Jonah Edelman, the chief executive of Stand for Children, a national education reform group based in Portland, has been forced to eat his words after bragging in a June 28 video about outfoxing Illinois teachers union leaders and legislators earlier this year. Stand for Children used donations from private equity titans to roll back seniority and teachersâ right to strike. âI can tell you there was a palpable sense of concern, if not shock, on the part of the teachers unions in Illinois...that we had clear political capability to potentially jam this proposal down their throats,â Edelman said June 28 at the Aspen Ideas Festival. As video of those remarks circulated, critics lambasted Edelman, who later sent an apology to the Chicago teachersâ blog that first aired the video. The negative publicity comes after Stand for Childrenâs Oregon chapter successfully led reforms in Salem. Edelman declined to comment.

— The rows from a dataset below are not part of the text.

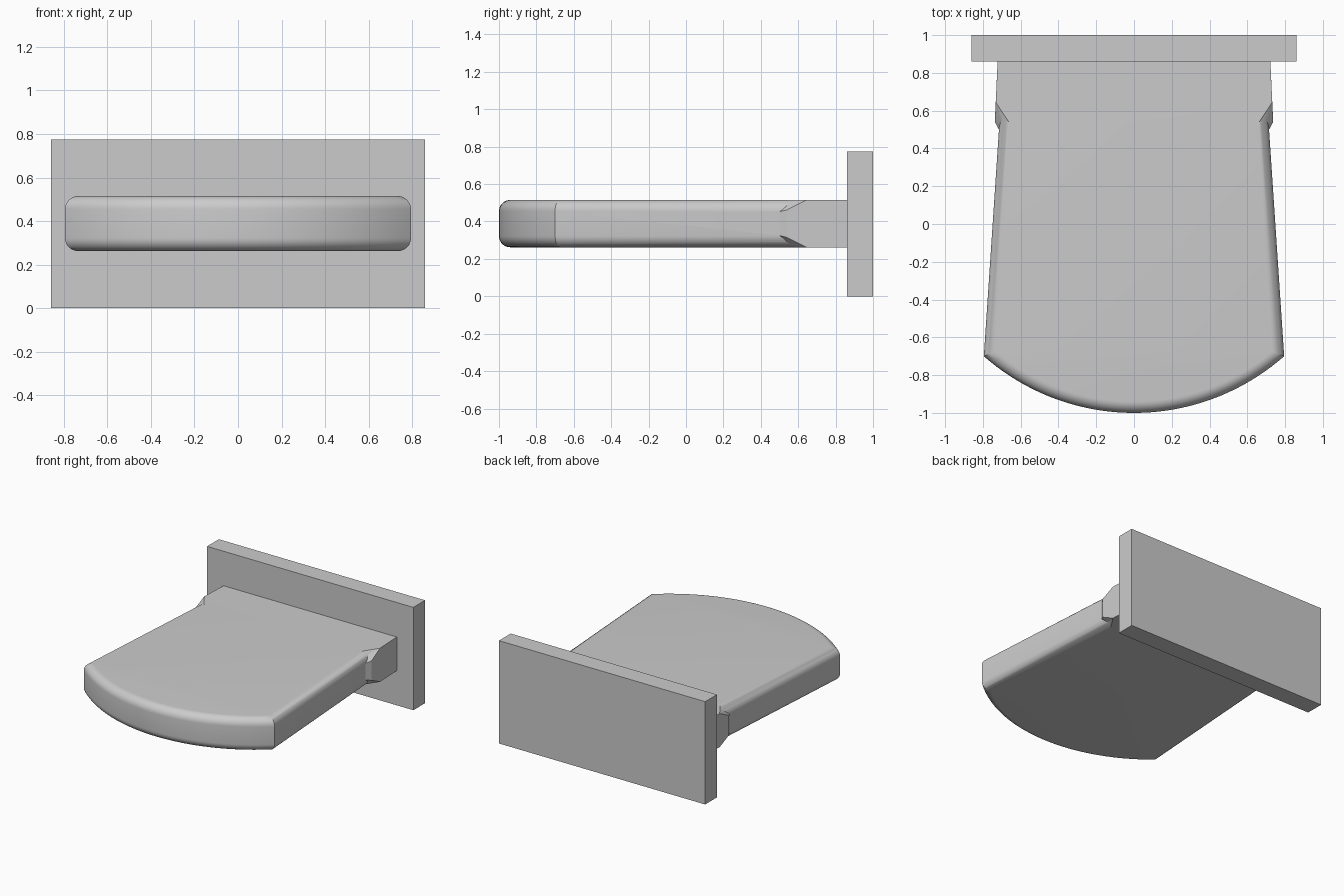
import bpy, bmesh, math

if "Cube" in bpy.data.objects:
    bpy.data.objects.remove(bpy.data.objects["Cube"])

Z0, Z1, R = 0.262, 0.515, 0.06        # blade underside, top, fillet radius
CY, RA = 0.203, 1.203                 # front arc centre and radius
BACK = 0.6                            # hidden rear end of the filleted blade


def make(name, bm):
    bmesh.ops.recalc_face_normals(bm, faces=bm.faces)
    me = bpy.data.meshes.new(name)
    bm.to_mesh(me)
    bm.free()
    ob = bpy.data.objects.new(name, me)
    bpy.context.collection.objects.link(ob)
    return ob


def hull(name, pts):
    bm = bmesh.new()
    for p in pts:
        bm.verts.new(p)
    bmesh.ops.convex_hull(bm, input=bm.verts)
    bmesh.ops.dissolve_limit(bm, angle_limit=0.01, verts=bm.verts, edges=bm.edges)
    return make(name, bm)


def outline(d, n=40):
    """Blade outline moved inwards by d: tapered sides and a bowed front."""
    slope = -0.0667

    def side(y):
        return 0.795 - d + slope * (y + 0.70)

    r, y = RA - d, -0.7
    for _ in range(30):               # where the side meets the arc
        y = CY - math.sqrt(r * r - side(y) ** 2)
    a = math.asin(side(y) / r)
    arc = [(r * math.sin(t), CY - r * math.cos(t))
           for t in (-a + 2 * a * i / n for i in range(n + 1))]
    return [(-side(BACK), BACK)] + arc + [(side(BACK), BACK)]


# Blade: stacked outlines give the rounded top and bottom rims
STEPS = 8
quarter = [math.pi / 2 * i / STEPS for i in range(STEPS + 1)]
levels = [(Z0 + R - R * math.cos(t), R - R * math.sin(t)) for t in quarter]
levels += [(Z0 + Z1 - z, d) for z, d in reversed(levels)]
bm = bmesh.new()
rings = [[bm.verts.new((x, y, z)) for x, y in outline(d)] for z, d in levels]
for lo, hi in zip(rings, rings[1:]):
    for i in range(len(lo)):
        j = (i + 1) % len(lo)
        bm.faces.new((lo[i], lo[j], hi[j], hi[i]))
bm.faces.new(rings[0])
bm.faces.new(rings[-1])
blade = make("blade", bm)

# Square-edged root with facets where the fillets run out
half = [(0.722, 0.86, Z1), (0.732, 0.645, Z1), (0.663, 0.54, Z1),
        (0.737, 0.54, 0.462), (0.715, 0.50, 0.452)]
root = hull("blade_root", [(sx * x, y, z if up else Z0 + Z1 - z)
                           for x, y, z in half for sx in (-1, 1) for up in (0, 1)])
root.hide_render = True

# Join the root to the blade
mod = blade.modifiers.new("join_root", 'BOOLEAN')
mod.operation, mod.solver, mod.object = 'UNION', 'EXACT', root
bpy.context.view_layer.objects.active = blade
blade.select_set(True)
bpy.ops.object.modifier_apply(modifier=mod.name)
bpy.data.objects.remove(root)
bpy.ops.object.shade_smooth_by_angle(angle=math.radians(25))

# Upright mounting plate
hull("mounting_plate", [(x, y, z) for x in (-0.86, 0.86)
                        for y in (0.86, 1.0) for z in (0, 0.775)])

Câest la vie: Families at the now-defunct Portland French School cannot be happy about bankruptcy court filings showing the school owes creditors $997,000 but has only about $430,000 in cash. Many creditors include families who prepaid next yearâs tuition. The schoolâs biggest creditor? Barran Liebman, the Portland law firm hired to help the school fight a teacher unionization drive. The union won, the school failed and Barran Leibman is owed $71,000.
Eric Lemelson, the Yamhill county vintner and heir to a billion-dollar technology fortune, has quietly made a name for himself as a generous Democratic political contributor: He gave $516,000 in Oregon races in 2010 and another $217,000 in federal races. Now Lemelson is moving into Portland real estate. Records show he recently bought vacant commercial landâabout two-thirds of an acreâat the corner of North Vancouver and Fremont Street for $1.65 million. The site, near Legacy Emanuel Medical Center, is less than a mile from an Irvington house Lemelson bought two years ago for $1.8 million. Lemelson couldnât be reached for comment.
A block on Southwest Ankeny Street between Southwest 2nd and 3rd avenuesâknown as the Barmuda Triangleâis scheduled to open Thursday as a pedestrian-only area through October. Business owners hope this test will persuade the city to build a European-style promenade. The city took up the idea after WW published an article about Central bar owner Dustin Knoxâs efforts to distinguish the area from obnoxious elements nearby (see âDouchebags Not Allowed,â WW, March 23). Conflict arose when Portlandâs Sisters of the Road, a group that advocates for the homeless, worried the plan would deprive the down-and-out of public space in favor of cafe tables. Itâs Portland, so not to worry: The final plan now calls for public seating. Knox says area businesses are kicking in $5,000 to cover costs of the closure.